One of my favorite homemaking tasks is meal planning. Since I got married, I’ve tried to learn more about preparing healthy meals. For that to happen, I need to plan ahead. A lack of planning tends to land us in the drive thru line too often. I’ve experimented with a few different methods over the last two years, and eventually landed on planning everything once a week.
- Plan Everything
This is what I do. I plan breakfast, lunch, a snack, and dinner. If you’re naturally a type A person, planning everything is the way to go. Type A people tend to think this sort of thing is fun. If you are trying to follow a diet such as Trim Healthy Mama, I would also recommend planning everything. Without careful planning, it’s easy to end up with unintentional crossovers.
While I generally prefer to have every meal and snack for the week set, sometimes I’m too busy for that. Instead, I will…
2. Just Plan Dinners
For free spirits, the thought of planning everything that you’re going to eat for an entire week is stifling. I wrote about that in depth in a piece for Homemakers in Action. For most people, dinner is the most elaborate meal of the day. Having that decided, even if it’s the only thing you have decided, saves a lot of stress. You also don’t necessarily have to commit to having your seven dinners in any particular order. If you’re in the mood for tacos on Monday and you wrote down that you’d serve them on Tuesday, you can switch.

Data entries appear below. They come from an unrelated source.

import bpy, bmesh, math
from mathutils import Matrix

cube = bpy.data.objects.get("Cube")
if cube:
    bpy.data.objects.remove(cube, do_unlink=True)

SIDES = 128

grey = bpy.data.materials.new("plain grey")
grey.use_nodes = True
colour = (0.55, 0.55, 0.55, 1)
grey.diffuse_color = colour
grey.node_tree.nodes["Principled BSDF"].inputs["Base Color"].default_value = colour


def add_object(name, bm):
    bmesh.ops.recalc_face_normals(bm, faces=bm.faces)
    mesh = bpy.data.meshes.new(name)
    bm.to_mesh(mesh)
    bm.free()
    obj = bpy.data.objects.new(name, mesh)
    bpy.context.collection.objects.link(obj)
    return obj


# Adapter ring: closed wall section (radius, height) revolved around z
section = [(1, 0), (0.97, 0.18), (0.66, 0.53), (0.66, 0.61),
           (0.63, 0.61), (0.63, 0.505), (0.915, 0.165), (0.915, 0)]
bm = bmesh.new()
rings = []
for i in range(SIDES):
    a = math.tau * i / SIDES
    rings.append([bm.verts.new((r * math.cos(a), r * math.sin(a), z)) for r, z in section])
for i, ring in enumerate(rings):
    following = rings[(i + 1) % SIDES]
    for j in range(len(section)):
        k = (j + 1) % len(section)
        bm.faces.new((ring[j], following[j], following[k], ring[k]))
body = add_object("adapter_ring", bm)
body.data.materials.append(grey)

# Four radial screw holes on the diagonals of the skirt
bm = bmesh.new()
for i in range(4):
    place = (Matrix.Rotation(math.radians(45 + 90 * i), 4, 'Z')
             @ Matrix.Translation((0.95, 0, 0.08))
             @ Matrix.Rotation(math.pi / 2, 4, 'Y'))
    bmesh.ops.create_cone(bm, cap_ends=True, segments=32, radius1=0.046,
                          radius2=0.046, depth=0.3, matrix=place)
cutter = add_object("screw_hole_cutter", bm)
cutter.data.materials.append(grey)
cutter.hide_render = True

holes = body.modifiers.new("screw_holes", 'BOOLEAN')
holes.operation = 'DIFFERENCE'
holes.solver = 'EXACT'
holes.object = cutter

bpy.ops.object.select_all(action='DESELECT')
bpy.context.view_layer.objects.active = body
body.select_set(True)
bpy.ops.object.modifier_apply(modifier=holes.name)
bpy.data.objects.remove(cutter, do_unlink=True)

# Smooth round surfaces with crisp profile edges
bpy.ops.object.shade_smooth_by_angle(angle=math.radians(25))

3. Plan One Week
This is what I do. I have several chores that I have set as once weekly tasks. Meal planning is in that category. When I really have it together, I go through the refrigerator and pantry and choose my meals based on what ingredients I already have. I don’t always really have it together though, so sometimes I just list whatever comes to mind and go from there.
4. Plan One Month

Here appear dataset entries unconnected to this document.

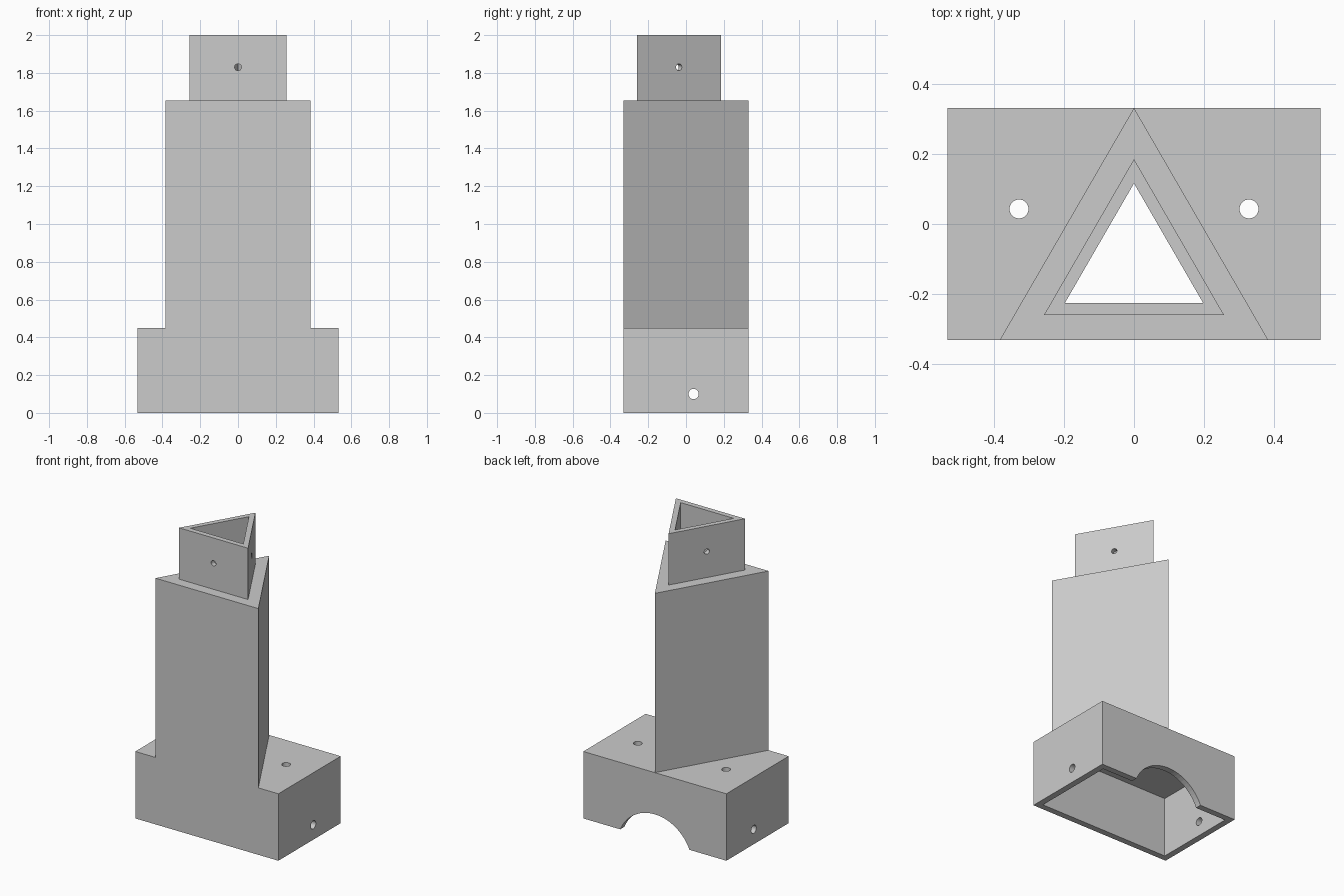
import bpy, bmesh, math
from mathutils import Vector

cube = bpy.data.objects.get("Cube")
if cube:
    bpy.data.objects.remove(cube, do_unlink=True)

grey = bpy.data.materials.new("light grey")
grey.use_nodes = True
colour = (0.6, 0.6, 0.6, 1)
grey.diffuse_color = colour
grey.node_tree.nodes["Principled BSDF"].inputs["Base Color"].default_value = colour


def prism(name, outline, z0, z1):
    """Extrude a flat outline upward from z0 to z1."""
    bm = bmesh.new()
    face = bm.faces.new([bm.verts.new((x, y, z0)) for x, y in outline])
    top = bmesh.ops.extrude_face_region(bm, geom=[face])["geom"]
    bmesh.ops.translate(bm, vec=(0, 0, z1 - z0),
                        verts=[v for v in top if isinstance(v, bmesh.types.BMVert)])
    bmesh.ops.recalc_face_normals(bm, faces=bm.faces[:])
    mesh = bpy.data.meshes.new(name)
    bm.to_mesh(mesh)
    bm.free()
    mesh.materials.append(grey)
    obj = bpy.data.objects.new(name, mesh)
    bpy.context.collection.objects.link(obj)
    return obj


def rectangle(hx, hy):
    return [(-hx, -hy), (hx, -hy), (hx, hy), (-hx, hy)]


def triangle(half, front, back):
    return [(-half, front), (half, front), (0, back)]


def rod(name, radius, start, end, sides=32):
    """Round cutter between two points."""
    a, b = Vector(start), Vector(end)
    circle = [(radius * math.cos(math.tau * i / sides),
               radius * math.sin(math.tau * i / sides)) for i in range(sides)]
    obj = prism(name, circle, 0, (b - a).length)
    turn = (b - a).to_track_quat("Z", "Y").to_matrix().to_4x4()
    turn.translation = a
    obj.data.transform(turn)
    return obj


def combine(target, tool, operation="DIFFERENCE"):
    """Apply a boolean, merge flat faces and remove the tool."""
    tool.hide_render = True
    mod = target.modifiers.new("Boolean", "BOOLEAN")
    mod.operation, mod.object, mod.solver = operation, tool, "EXACT"
    bpy.context.view_layer.objects.active = target
    bpy.ops.object.modifier_apply(modifier=mod.name)
    bpy.data.objects.remove(tool, do_unlink=True)
    bm = bmesh.new()
    bm.from_mesh(target.data)
    bmesh.ops.remove_doubles(bm, verts=bm.verts[:], dist=0.0001)
    bmesh.ops.dissolve_limit(bm, angle_limit=0.01, verts=bm.verts[:], edges=bm.edges[:])
    bm.to_mesh(target.data)
    bm.free()


# Main sizes
HX, HY, WALL = 0.532, 0.331, 0.042
BASE_TOP, TOWER_TOP, TOP = 0.45, 1.655, 2.0
bore = triangle(0.197, -0.225, 0.116)

# Base block and triangular tower
body = prism("base_and_tower", rectangle(HX, HY), 0, BASE_TOP)
combine(body, prism("tower", triangle(0.383, -HY, HY), BASE_TOP - 0.02, TOWER_TOP), "UNION")

# Hollow underside and triangular bore
combine(body, prism("cavity", rectangle(HX - WALL, HY - WALL), -0.1, BASE_TOP - WALL))
combine(body, prism("bore", bore, 0.2, TOP))

# Arch in the back wall
combine(body, rod("arch", 0.28, (0, 0.2, -0.11), (0, 0.5, -0.11), 64))

# Screw holes in the top and the sides of the base
for side in (-1, 1):
    combine(body, rod("top_hole", 0.027, (side * 0.328, 0.043, 0.3), (side * 0.328, 0.043, 0.6)))
    combine(body, rod("side_hole", 0.027, (side * 0.4, 0.04, 0.1), (side * 0.7, 0.04, 0.1)))

# Narrow triangular collar on top, with one pin hole per wall
collar = prism("top_collar", triangle(0.257, -0.26, 0.185), TOWER_TOP, TOP)
combine(collar, prism("bore", bore, 1.5, 2.2))
centre = Vector((0, -0.1117, 1.83))
for degrees in (-90, 30, 150):
    a = math.radians(degrees)
    way = Vector((math.cos(a), math.sin(a), 0))
    combine(collar, rod("pin_hole", 0.018, centre + way * 0.06, centre + way * 0.3))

I have never been organized enough to sit down and plan an entire month’s worth of meals in a single sitting. However, I did develop 28 Days of Meal Planning over the course of a month. It’s a free download that is available when you subscribe to Homemaking for His Glory.

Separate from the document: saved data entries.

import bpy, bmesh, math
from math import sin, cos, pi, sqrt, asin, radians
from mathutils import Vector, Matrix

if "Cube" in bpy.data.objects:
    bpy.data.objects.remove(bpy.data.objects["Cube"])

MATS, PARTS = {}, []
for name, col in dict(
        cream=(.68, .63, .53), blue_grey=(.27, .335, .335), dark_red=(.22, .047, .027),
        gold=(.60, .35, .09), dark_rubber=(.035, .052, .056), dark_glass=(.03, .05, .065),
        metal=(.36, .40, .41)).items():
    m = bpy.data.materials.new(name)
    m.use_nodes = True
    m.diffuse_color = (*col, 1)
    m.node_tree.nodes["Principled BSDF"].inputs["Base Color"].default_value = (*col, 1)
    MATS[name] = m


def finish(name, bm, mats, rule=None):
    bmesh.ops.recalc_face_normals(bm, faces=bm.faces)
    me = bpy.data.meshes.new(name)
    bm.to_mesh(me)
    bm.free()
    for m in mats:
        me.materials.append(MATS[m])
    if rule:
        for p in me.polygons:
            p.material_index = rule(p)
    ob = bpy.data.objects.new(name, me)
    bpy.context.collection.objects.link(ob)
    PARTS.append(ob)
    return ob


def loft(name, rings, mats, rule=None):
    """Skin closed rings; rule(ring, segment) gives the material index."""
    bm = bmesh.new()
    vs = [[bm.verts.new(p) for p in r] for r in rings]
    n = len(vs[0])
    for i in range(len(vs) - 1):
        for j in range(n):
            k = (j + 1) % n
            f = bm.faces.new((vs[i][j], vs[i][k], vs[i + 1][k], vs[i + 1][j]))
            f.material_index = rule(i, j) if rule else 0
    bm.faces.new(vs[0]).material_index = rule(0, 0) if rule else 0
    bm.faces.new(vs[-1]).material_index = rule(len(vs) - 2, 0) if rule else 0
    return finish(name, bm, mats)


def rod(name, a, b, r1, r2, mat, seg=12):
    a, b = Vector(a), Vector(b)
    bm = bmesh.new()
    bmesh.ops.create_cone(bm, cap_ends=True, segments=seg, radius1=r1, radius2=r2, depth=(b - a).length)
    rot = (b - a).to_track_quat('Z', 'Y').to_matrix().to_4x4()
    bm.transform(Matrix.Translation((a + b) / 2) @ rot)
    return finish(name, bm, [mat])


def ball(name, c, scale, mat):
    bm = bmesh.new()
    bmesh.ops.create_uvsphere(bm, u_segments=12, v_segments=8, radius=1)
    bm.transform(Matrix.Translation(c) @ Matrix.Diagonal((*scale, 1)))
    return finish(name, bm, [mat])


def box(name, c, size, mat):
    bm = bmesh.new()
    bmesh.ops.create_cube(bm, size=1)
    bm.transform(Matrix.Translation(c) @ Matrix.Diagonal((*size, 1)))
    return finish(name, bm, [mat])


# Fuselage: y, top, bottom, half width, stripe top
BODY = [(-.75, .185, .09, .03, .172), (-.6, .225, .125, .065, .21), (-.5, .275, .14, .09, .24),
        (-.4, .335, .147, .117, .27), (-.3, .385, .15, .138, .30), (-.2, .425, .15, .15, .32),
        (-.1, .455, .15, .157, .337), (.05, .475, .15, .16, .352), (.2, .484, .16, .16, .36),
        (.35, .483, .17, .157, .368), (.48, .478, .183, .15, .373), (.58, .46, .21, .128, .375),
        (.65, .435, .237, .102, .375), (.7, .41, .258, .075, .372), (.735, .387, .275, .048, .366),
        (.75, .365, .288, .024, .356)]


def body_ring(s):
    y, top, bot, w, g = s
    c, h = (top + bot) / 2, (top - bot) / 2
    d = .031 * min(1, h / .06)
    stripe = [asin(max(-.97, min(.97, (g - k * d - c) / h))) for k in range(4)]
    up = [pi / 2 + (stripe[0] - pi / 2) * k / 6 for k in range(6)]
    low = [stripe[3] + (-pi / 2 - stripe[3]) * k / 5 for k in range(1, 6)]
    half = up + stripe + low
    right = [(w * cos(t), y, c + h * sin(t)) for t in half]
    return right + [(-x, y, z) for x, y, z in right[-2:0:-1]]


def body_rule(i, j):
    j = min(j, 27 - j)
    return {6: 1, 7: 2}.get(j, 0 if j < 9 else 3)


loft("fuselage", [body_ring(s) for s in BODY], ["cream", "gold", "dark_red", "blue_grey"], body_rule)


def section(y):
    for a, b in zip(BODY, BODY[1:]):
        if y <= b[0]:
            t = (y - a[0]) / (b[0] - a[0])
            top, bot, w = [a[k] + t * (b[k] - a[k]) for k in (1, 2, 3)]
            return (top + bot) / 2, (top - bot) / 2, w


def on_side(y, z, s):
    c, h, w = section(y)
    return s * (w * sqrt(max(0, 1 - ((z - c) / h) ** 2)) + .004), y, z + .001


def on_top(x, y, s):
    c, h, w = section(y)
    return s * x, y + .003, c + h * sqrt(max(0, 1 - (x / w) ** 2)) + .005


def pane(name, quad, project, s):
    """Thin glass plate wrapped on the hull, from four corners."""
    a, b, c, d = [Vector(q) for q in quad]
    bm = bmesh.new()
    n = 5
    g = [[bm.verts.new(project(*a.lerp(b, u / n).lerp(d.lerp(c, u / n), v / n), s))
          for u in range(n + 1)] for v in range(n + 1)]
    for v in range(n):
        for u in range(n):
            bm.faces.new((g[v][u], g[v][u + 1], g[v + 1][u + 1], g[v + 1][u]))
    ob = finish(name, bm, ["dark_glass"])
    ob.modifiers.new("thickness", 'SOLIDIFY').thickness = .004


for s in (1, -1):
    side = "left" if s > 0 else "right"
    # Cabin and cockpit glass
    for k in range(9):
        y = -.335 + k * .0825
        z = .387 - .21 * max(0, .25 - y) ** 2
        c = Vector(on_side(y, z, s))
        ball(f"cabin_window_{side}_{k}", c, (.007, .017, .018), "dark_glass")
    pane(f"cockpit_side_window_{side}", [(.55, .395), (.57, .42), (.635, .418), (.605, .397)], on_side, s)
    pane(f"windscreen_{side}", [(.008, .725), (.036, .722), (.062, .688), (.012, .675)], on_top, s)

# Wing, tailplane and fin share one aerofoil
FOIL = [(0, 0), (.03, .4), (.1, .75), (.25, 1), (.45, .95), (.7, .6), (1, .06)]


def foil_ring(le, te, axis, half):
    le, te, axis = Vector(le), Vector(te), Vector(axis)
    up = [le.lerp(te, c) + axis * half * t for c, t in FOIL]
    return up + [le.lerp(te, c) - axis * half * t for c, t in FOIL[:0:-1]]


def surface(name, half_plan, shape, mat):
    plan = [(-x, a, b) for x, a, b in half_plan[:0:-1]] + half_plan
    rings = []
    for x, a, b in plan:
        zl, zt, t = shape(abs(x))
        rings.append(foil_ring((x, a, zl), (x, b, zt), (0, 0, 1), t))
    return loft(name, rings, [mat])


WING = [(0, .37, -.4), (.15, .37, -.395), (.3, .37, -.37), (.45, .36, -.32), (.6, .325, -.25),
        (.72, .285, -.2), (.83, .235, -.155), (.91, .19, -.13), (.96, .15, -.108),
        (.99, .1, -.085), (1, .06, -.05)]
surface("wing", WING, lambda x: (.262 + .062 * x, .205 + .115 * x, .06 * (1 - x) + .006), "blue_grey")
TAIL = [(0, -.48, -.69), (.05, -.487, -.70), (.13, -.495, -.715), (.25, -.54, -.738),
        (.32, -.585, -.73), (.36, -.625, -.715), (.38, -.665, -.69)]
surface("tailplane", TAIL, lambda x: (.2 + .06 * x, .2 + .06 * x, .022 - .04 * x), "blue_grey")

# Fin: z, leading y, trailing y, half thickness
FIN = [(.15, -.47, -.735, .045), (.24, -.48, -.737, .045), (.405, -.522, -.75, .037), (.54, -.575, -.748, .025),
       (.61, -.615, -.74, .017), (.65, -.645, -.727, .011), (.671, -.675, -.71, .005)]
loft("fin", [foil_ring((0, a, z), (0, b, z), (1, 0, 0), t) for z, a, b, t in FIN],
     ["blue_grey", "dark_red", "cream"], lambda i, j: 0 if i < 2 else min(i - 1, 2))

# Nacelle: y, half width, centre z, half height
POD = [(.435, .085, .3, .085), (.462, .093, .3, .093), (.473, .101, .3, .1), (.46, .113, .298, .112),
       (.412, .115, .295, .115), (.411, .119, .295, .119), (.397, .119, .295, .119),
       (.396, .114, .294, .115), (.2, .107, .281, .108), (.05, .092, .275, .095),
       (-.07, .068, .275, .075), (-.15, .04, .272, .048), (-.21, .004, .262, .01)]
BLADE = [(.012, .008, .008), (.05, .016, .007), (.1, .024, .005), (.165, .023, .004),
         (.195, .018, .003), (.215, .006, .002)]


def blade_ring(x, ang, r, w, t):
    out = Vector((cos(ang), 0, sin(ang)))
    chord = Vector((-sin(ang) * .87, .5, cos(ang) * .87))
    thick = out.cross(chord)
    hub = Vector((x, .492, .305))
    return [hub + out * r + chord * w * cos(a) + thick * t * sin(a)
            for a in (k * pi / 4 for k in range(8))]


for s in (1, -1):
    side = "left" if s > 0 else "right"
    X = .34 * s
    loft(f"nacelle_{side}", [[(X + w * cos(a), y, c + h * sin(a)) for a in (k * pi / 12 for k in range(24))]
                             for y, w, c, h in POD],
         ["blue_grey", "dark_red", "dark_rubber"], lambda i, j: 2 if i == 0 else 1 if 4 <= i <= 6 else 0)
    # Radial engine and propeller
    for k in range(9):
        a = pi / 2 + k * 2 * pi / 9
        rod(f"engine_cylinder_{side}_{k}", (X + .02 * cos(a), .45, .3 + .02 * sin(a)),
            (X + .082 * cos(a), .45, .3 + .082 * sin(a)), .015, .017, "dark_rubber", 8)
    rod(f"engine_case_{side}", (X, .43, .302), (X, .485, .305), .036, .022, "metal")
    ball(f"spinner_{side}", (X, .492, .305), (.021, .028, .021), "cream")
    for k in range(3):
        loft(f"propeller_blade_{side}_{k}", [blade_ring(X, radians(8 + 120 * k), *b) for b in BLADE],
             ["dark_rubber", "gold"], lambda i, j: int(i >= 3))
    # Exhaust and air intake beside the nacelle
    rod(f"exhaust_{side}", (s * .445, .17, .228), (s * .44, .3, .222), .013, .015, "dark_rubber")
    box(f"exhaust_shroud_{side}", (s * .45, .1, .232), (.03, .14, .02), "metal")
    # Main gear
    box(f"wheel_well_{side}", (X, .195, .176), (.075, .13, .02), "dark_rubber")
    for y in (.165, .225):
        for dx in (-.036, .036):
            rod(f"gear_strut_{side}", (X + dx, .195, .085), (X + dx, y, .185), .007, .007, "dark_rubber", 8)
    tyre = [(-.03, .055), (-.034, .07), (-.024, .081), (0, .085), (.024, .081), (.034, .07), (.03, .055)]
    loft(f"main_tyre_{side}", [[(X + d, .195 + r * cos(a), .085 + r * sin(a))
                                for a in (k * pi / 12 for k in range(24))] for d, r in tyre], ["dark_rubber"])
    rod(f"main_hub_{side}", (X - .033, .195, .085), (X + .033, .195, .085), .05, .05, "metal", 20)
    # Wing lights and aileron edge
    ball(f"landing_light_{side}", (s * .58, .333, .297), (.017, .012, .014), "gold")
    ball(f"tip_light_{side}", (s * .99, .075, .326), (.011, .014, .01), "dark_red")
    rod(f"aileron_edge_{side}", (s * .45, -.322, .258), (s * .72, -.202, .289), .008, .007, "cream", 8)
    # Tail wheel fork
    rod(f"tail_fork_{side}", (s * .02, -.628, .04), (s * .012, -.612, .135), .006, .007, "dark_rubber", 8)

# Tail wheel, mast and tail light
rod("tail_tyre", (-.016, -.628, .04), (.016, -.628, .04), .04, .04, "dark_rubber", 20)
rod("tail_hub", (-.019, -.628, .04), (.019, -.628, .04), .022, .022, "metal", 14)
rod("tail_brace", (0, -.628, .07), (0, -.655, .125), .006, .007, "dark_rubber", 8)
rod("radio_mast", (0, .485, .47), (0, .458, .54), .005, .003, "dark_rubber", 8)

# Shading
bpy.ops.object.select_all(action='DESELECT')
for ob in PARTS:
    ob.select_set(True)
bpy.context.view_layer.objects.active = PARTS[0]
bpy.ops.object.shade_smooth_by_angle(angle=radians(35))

If you live in a rural area and aren’t able to get to the grocery store without a major production, making a monthly plan could be a good fit for you.
5. Plan Themes
If you’re short on time and if you want to only plan dinners, the thematic method is ideal. Essentially, you decide on a “theme” for each night. Example themes: crockpot, Italian, Mexican, family favorite, pizza, leftovers, etc. Each day of the week gets a theme. Then you only have to select a recipe that fits the theme for each night. The themes make the selection part of the process quicker.
6. Automate It
Maybe you’re sold on the benefits of meal planning, but you just don’t have the time to implement it. There are several paid services that will expedite the process for you. One of my favorite bloggers has five children under the age of five. She really likes Build a Menu. While I have never used it myself, she loves it. I could see myself using a paid service if I was in a busier season of life.
Do you meal plan? What method or service do you use?
Would you like to try meal planning? Click on the button below to download a completely free plan!